A Global Comparison
The Committee on Payments and Market Infrastructures - Bank for International Settlements (CPMI-BIS), which calculates this ratio annually, considers currency-in-circulation (CIC), basically bank notes and coins, and divides it by nominal GDP. To enable cross-country comparison, the local currency is converted to the U.S. dollar at an average exchange rate. So, cross-country analysis of this ratio done over a period gets affected by the trajectory of the exchange rate in relation to the dollar.
For India, the latest CIC-to-GDP ratio is 12.25 percent. Despite the rise in the ratio from 2013, this is not the highest India has seen.
Possible factors driving up the ratio are:
- Sequentially lower nominal GDP growth between 2013 (13.9 percent) and 2015 (8.7 percent)
- A spike in the value of CIC during the period
Some concern regarding the uptick in the CIC-to-GDP ratio is understandable. However, it is not clear whether addressing this (if at all that has been the objective of demonetisation) must take precedence over other macro issues such as a falling investment rate, a lukewarm economic recovery or burgeoning banking system bad debt.
Use And Abuse Of Comparisons
Ever since a disparate group of economies with different economic fundamentals was clubbed under the BRICS acronym, comparing any ratio across the BRICS economies has become an analytical ritual. Continuing with the ritual, the recent analysis observed that Brazil, South Africa have much lower CIC-to-GDP ratios than India. The fact that Russia’s ratio is comparable to India may have been inadvertently neglected.
It is difficult to conclude whether a lower CIC-to-GDP ratio is a sign of a more developed or structurally evolved economy. If it is, then how does one explain countries such as Japan, Hong Kong, Switzerland having ratios which are either higher or comparable to that of India? The World Bank ranks these countries higher on ease of doing business, as well as tax and regulatory compliance.
Structural Drivers Of Cash-To-GDP
Applying correlation - to be always applied with caution - one may actually observe a small negative correlation between the tax-to-GDP ratio and the CIC-to-GDP ratio.
There may be some truth to the assumption that higher tax compliance tends to reduce the CIC-to-GDP ratio. To that extent, efforts already underway such as the implementation of the Goods and Services Tax (GST) would be beneficial.

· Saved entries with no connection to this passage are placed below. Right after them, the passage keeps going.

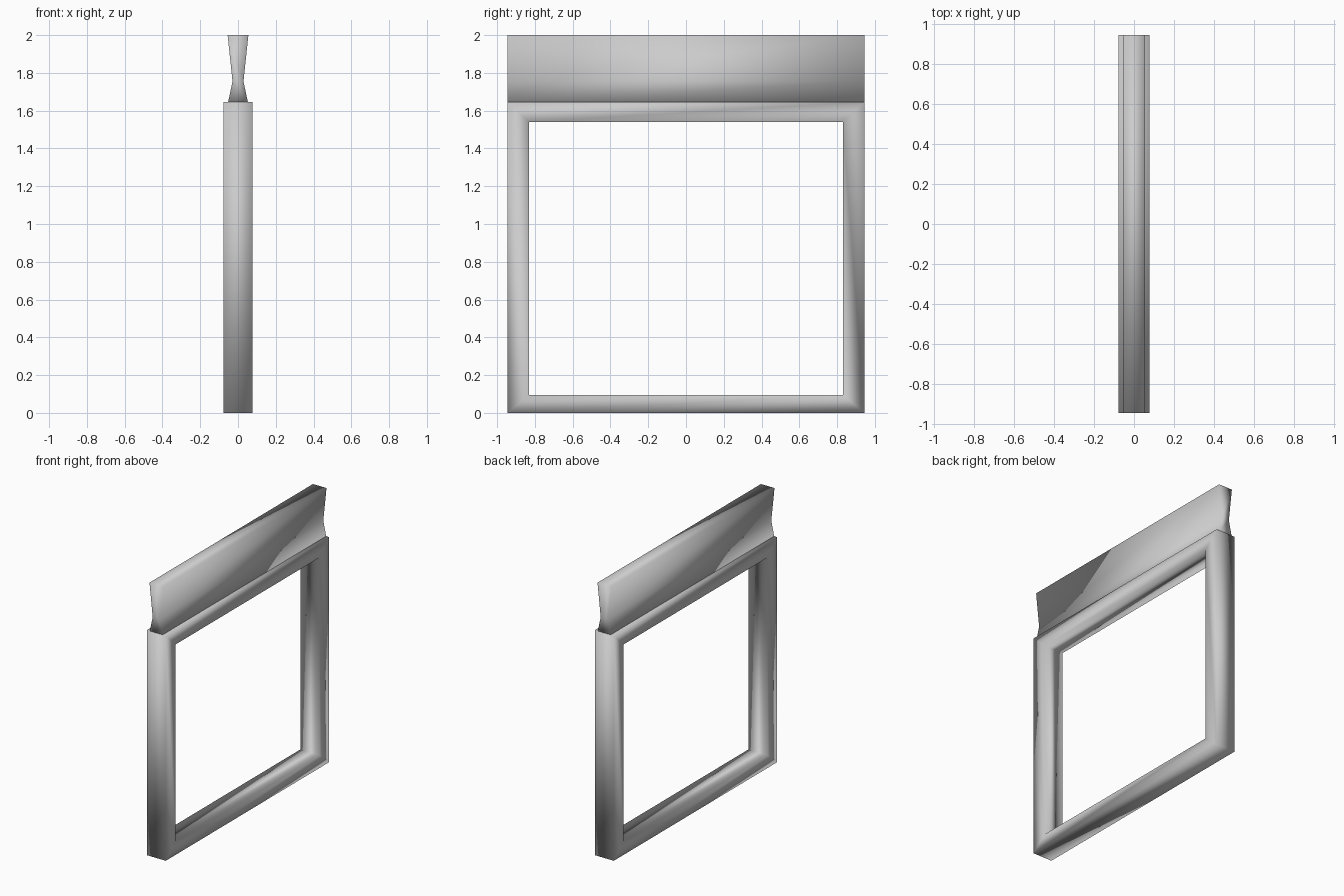
import bpy, bmesh

if "Cube" in bpy.data.objects:
    bpy.data.objects.remove(bpy.data.objects["Cube"])


def finish(name, bm):
    bmesh.ops.recalc_face_normals(bm, faces=bm.faces)
    for f in bm.faces:
        f.smooth = True          # soft shading across all edges
    me = bpy.data.meshes.new(name)
    bm.to_mesh(me)
    bm.free()
    ob = bpy.data.objects.new(name, me)
    bpy.context.collection.objects.link(ob)
    return ob


def rect(bm, x, y, z0, z1):
    return [bm.verts.new((x, a, b)) for a, b in ((-y, z0), (y, z0), (y, z1), (-y, z1))]


# Mitred rectangular frame with square-section members
HALF = 0.077
bm = bmesh.new()
rings = [rect(bm, -HALF, 0.945, 0, 1.647), rect(bm, HALF, 0.945, 0, 1.647),
         rect(bm, HALF, 0.83, 0.095, 1.54), rect(bm, -HALF, 0.83, 0.095, 1.54)]
for i in range(4):
    a, b = rings[i], rings[(i + 1) % 4]
    for k in range(4):
        n = (k + 1) % 4
        bm.faces.new((a[k], a[n], b[n], b[k]))
finish("frame", bm)

# Waisted header board: mirrored profile extruded along y
side = [(0.052, 1.647), (0.029, 1.755), (0.055, 2.0)]
profile = side + [(-x, z) for x, z in reversed(side)]
bm = bmesh.new()
ends = [[bm.verts.new((x, y, z)) for x, z in profile] for y in (-0.945, 0.945)]
for k in range(6):
    n = (k + 1) % 6
    bm.faces.new((ends[0][k], ends[0][n], ends[1][n], ends[1][k]))
# end caps split at the waist so they stay convex
for e in ends:
    bm.faces.new((e[0], e[1], e[4], e[5]))
    bm.faces.new((e[1], e[2], e[3], e[4]))
finish("header_board", bm)
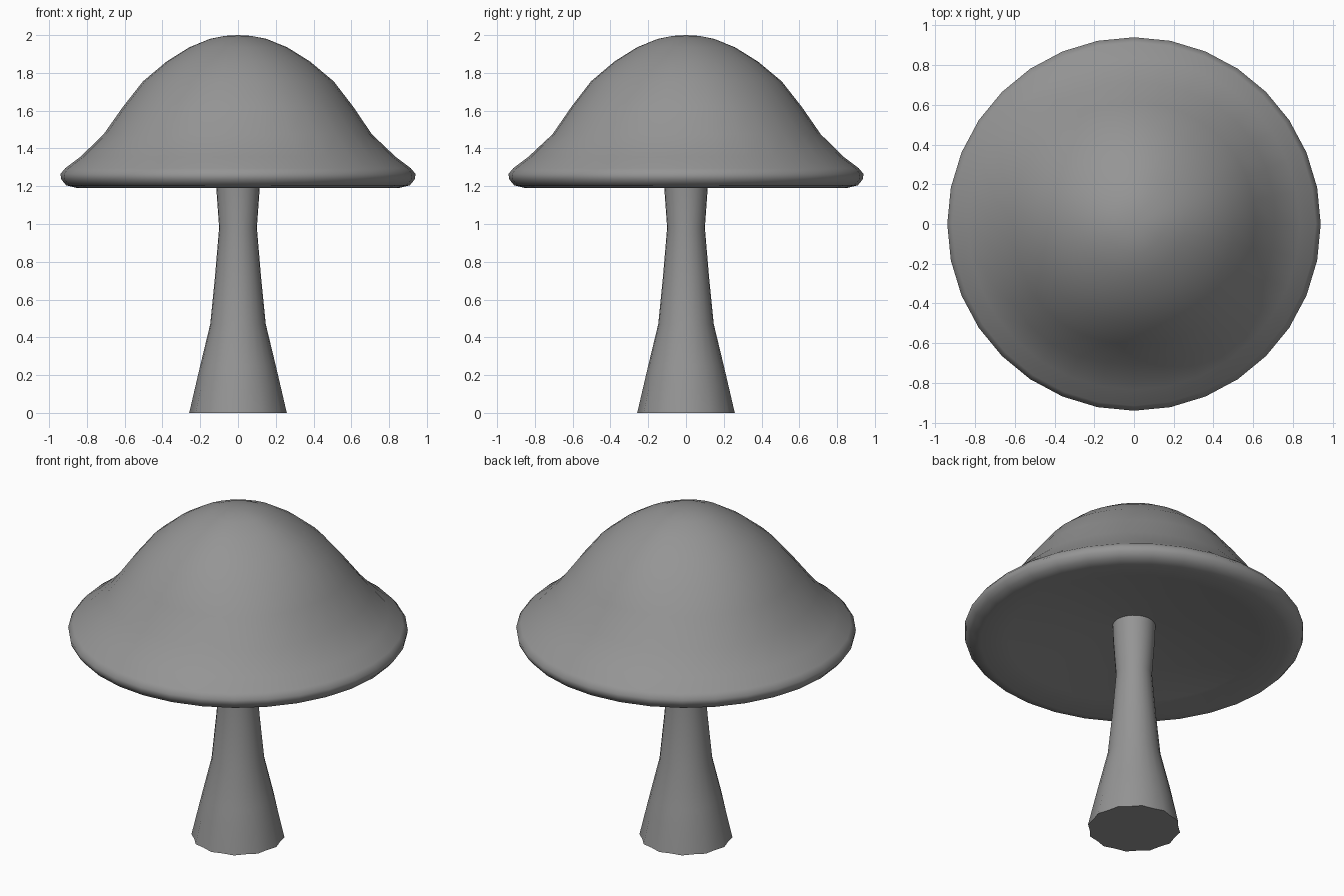
import bpy, bmesh
from math import sin, cos, pi, radians

if "Cube" in bpy.data.objects:
    bpy.data.objects.remove(bpy.data.objects["Cube"])

grey = bpy.data.materials.new("dark_grey")
grey.diffuse_color = (0.3, 0.3, 0.3, 1)
grey.use_nodes = True
grey.node_tree.nodes["Principled BSDF"].inputs["Base Color"].default_value = grey.diffuse_color


def lathe(name, profile, sides, wobble):
    """Spin (radius, z) points round the z axis; wobble(angle, z) scales the radius."""
    bm = bmesh.new()
    rings = []
    for r, z in profile:
        if r == 0:
            rings.append([bm.verts.new((0, 0, z))])
            continue
        ring = []
        for i in range(sides):
            a = 2 * pi * i / sides
            k = r * wobble(a, z)
            ring.append(bm.verts.new((k * cos(a), k * sin(a), z)))
        rings.append(ring)
    for lo, hi in zip(rings, rings[1:]):
        for i in range(sides):
            j = (i + 1) % sides
            corners = [lo[i % len(lo)], lo[j % len(lo)], hi[j % len(hi)], hi[i % len(hi)]]
            bm.faces.new(list(dict.fromkeys(corners)))
    bmesh.ops.recalc_face_normals(bm, faces=bm.faces)
    mesh = bpy.data.meshes.new(name)
    bm.to_mesh(mesh)
    bm.free()
    mesh.materials.append(grey)
    obj = bpy.data.objects.new(name, mesh)
    bpy.context.collection.objects.link(obj)
    bpy.ops.object.select_all(action='DESELECT')
    obj.select_set(True)
    bpy.context.view_layer.objects.active = obj
    bpy.ops.object.shade_smooth_by_angle(angle=radians(50))
    return obj


def cap_wobble(a, z):
    # uneven dome: fuller low down on the diagonals, true circle at the rim
    if z < 1.36:
        return 1
    return 1 + 0.06 * (1.72 - z) * (1 - cos(4 * a)) + 0.005 * sin(5 * a + 4 * z)


def stem_wobble(a, z):
    # shallow root-like flutes that fade out above the base
    return 1 + 0.025 * max(0, 1 - z / 0.2) * cos(12 * a)


# Cap: gently hollow underside, rounded rim, flared dome
lathe("cap", [(0, 1.30), (0.11, 1.295), (0.45, 1.26), (0.70, 1.215), (0.85, 1.19),
              (0.91, 1.205), (0.935, 1.235), (0.94, 1.265), (0.915, 1.295),
              (0.835, 1.355), (0.71, 1.475), (0.61, 1.62), (0.505, 1.755),
              (0.38, 1.86), (0.26, 1.935), (0.15, 1.98), (0.07, 1.996), (0, 2.0)],
      32, cap_wobble)

# Stem: narrow neck widening to a fluted foot
lathe("stem", [(0, 0), (0.252, 0), (0.222, 0.15), (0.2, 0.25), (0.147, 0.47),
               (0.122, 0.72), (0.1, 0.98), (0.115, 1.19), (0.12, 1.31), (0, 1.31)],
      24, stem_wobble)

Sweeping statements are avoidable since Brazil, India, Canada and the U.S. have a comparable tax-to-GDP ratio but divergent CIC-to-GDP ratios.
Another driver of CIC-to-GDP may be penetration of payment institutions and bank branches. The steps India has taken in the last couple of years on financial inclusion and improving the payment infrastructure, given time, may have been beneficial is in bringing down the ratio.
The point here is that the CIC-to-GDP ratio, by itself, may be of limited significance. A lowering of that ratio may be associated with improving structural features of the economy, such as improved tax compliance and financial inclusion. Such structural improvement takes time. This ratio may also be driven by social and cultural aspects. As such, attempts to reduce the CIC-to-GDP ratio by merely reducing currency in circulation without the necessary structural reforms may have unintended consequences.
Demonetisation’s biggest benefit may be in terms of the message it sends out to tax evaders which says that bold steps could be taken to widen the tax net. The country would be supportive of such measures despite the pain. But suggesting that reducing the CIC-to-GDP ratio through demonetisation would help that process is akin to suggesting that liposuction is a solution for medical obesity.
Deep Narayan Mukherjee is a financial services professional and visiting faculty of finance at IIM Calcutta.
The views expressed here are those of the author’s and do not necessarily represent the views of BloombergQuint or its editorial team.